▶ _Supplied data_:
<<<<
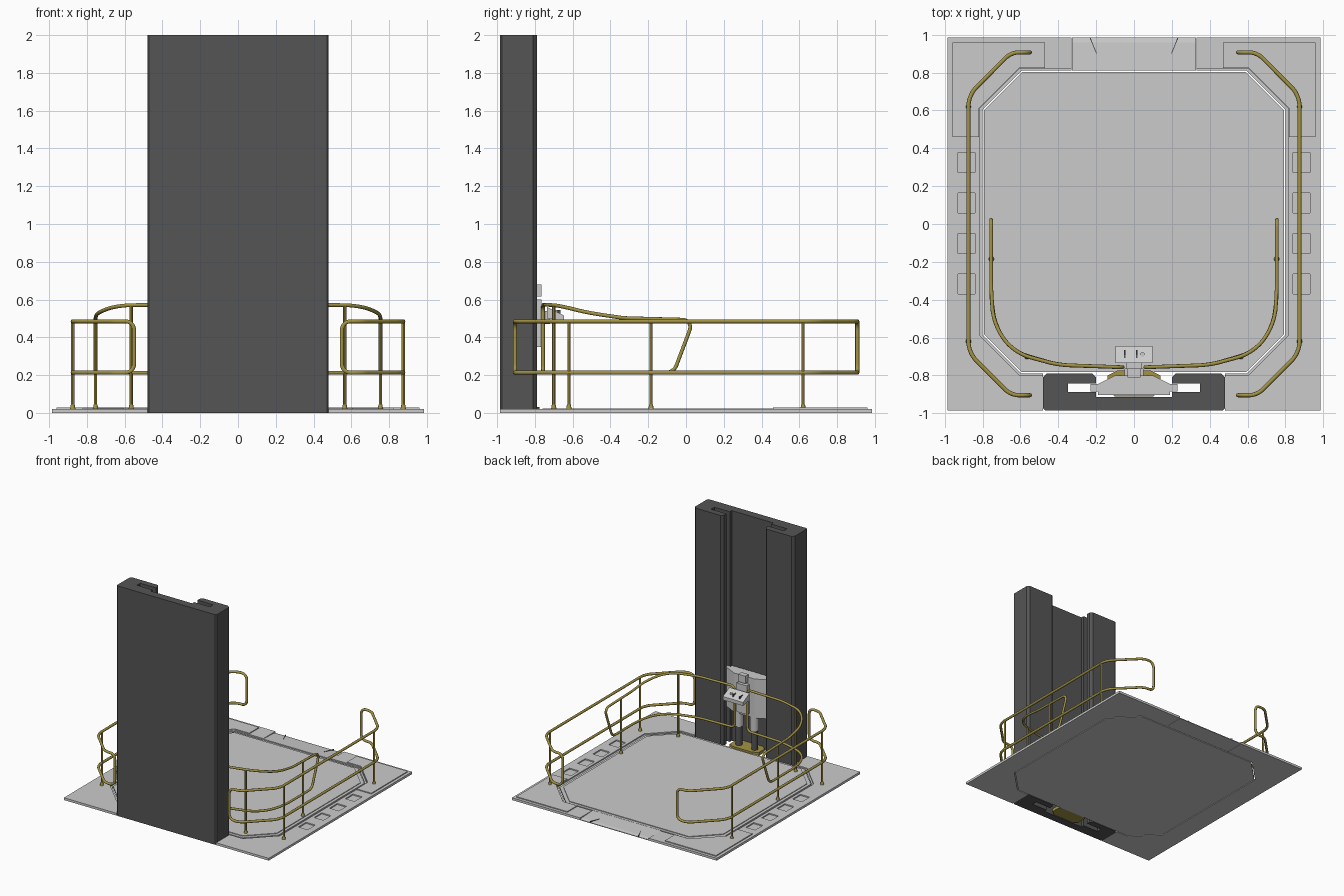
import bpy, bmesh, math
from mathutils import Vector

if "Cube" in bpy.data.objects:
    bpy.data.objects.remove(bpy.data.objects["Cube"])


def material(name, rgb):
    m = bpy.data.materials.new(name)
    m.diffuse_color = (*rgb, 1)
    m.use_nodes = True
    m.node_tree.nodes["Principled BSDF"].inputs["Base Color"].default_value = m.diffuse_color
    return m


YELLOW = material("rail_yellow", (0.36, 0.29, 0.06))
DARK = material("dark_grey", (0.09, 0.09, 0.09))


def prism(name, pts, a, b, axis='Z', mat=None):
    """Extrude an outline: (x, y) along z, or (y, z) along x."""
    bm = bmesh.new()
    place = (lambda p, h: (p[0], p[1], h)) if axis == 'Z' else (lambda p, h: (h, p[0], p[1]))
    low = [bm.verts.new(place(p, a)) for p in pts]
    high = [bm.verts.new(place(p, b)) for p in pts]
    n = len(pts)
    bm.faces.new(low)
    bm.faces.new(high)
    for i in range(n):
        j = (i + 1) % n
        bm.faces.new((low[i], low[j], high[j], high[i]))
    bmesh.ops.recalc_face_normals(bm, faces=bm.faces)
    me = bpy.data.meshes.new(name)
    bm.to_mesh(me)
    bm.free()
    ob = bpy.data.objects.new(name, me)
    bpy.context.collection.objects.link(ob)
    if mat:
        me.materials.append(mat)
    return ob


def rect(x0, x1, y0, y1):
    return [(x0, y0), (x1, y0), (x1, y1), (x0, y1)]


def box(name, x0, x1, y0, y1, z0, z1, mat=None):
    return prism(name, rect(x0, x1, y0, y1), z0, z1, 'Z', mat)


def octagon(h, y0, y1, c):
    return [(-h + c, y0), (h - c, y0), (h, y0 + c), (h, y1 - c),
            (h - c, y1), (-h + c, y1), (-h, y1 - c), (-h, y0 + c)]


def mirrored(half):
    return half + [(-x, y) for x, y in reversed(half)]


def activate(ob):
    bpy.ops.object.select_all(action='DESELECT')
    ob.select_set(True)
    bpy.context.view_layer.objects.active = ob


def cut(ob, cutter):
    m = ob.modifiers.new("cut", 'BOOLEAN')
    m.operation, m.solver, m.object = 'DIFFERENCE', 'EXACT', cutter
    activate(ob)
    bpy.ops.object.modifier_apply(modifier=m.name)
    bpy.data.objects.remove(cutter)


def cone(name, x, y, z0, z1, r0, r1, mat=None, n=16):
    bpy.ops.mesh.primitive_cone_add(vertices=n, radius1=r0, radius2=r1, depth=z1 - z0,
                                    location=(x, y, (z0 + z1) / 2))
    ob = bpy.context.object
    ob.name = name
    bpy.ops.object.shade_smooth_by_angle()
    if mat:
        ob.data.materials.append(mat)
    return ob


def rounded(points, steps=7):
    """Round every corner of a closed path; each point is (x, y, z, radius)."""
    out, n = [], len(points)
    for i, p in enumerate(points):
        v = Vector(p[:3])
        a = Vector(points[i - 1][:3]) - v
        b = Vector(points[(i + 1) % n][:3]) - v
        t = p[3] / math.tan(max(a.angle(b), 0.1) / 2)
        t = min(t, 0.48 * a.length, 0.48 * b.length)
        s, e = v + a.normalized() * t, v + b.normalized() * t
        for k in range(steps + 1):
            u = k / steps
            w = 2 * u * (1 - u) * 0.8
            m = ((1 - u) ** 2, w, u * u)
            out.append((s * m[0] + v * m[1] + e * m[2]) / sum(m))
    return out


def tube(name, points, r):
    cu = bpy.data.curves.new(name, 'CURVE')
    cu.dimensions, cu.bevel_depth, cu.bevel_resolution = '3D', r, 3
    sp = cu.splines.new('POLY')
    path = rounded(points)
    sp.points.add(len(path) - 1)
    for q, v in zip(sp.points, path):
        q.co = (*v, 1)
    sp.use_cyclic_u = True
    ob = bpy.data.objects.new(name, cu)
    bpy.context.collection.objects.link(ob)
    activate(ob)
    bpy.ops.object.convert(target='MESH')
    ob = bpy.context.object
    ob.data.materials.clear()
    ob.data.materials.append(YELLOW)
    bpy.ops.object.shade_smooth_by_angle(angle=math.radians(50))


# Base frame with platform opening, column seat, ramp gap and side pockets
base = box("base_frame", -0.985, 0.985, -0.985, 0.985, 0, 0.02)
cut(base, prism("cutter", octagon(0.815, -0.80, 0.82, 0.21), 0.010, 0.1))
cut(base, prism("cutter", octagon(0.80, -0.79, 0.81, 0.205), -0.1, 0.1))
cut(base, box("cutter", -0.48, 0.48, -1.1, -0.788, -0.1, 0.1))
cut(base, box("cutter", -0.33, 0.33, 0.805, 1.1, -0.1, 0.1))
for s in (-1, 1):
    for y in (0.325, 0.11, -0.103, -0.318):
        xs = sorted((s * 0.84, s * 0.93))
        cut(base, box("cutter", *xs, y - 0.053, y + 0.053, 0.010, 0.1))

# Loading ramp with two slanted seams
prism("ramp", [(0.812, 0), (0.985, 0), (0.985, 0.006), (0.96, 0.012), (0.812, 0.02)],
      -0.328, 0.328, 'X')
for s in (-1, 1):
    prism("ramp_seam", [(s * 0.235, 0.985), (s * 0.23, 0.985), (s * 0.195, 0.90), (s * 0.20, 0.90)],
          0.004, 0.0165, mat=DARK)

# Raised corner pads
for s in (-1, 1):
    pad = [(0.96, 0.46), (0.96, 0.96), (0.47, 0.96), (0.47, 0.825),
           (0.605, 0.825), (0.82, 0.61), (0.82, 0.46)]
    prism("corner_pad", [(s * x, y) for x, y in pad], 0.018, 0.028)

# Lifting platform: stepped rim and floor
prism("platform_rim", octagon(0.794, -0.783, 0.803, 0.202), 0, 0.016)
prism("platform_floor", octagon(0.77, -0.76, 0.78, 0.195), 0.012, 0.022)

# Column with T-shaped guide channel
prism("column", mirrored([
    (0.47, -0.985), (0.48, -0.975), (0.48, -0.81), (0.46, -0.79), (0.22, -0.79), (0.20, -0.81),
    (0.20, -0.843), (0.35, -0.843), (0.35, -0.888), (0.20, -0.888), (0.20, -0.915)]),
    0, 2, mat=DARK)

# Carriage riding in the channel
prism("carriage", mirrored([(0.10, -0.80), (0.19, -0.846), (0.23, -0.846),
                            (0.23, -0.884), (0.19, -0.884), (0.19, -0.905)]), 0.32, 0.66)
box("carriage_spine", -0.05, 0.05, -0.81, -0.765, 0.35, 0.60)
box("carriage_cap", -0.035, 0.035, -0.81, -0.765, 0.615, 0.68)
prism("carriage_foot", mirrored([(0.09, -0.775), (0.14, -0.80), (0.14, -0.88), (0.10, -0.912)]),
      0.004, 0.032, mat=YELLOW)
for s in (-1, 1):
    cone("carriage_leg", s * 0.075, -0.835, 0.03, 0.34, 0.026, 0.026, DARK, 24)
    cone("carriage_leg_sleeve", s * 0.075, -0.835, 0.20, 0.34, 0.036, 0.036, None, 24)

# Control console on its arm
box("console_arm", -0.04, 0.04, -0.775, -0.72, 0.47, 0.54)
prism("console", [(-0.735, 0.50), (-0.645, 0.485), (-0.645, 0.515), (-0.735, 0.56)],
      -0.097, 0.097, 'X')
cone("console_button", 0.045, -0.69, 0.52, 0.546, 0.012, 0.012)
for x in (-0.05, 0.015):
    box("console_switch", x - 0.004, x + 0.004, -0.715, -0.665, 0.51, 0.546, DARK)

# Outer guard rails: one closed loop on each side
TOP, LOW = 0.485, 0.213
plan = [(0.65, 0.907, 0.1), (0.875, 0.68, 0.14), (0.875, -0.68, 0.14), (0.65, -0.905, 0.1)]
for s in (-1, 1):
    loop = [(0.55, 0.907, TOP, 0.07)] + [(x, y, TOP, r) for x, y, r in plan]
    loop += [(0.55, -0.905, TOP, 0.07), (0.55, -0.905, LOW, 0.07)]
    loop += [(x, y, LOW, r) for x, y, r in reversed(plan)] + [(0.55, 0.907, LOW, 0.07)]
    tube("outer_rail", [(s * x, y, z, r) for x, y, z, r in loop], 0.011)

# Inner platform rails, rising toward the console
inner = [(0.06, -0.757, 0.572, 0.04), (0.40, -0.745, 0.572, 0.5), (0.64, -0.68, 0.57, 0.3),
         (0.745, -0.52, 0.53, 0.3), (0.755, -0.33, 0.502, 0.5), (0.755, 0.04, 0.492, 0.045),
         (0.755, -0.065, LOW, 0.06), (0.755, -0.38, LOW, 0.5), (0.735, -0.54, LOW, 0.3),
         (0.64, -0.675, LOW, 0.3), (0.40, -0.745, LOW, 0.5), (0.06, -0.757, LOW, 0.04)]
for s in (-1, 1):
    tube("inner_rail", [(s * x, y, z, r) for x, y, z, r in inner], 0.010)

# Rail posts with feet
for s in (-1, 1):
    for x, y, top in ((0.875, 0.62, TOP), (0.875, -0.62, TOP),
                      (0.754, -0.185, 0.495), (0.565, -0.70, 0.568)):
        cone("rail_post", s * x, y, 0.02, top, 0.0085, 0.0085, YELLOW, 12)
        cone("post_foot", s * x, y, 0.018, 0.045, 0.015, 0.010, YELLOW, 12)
>>>>
▶ _Work task_: State how many lines in the data include the string "return". Nothing else belongs in the reply.

▶ _Expected output_: 8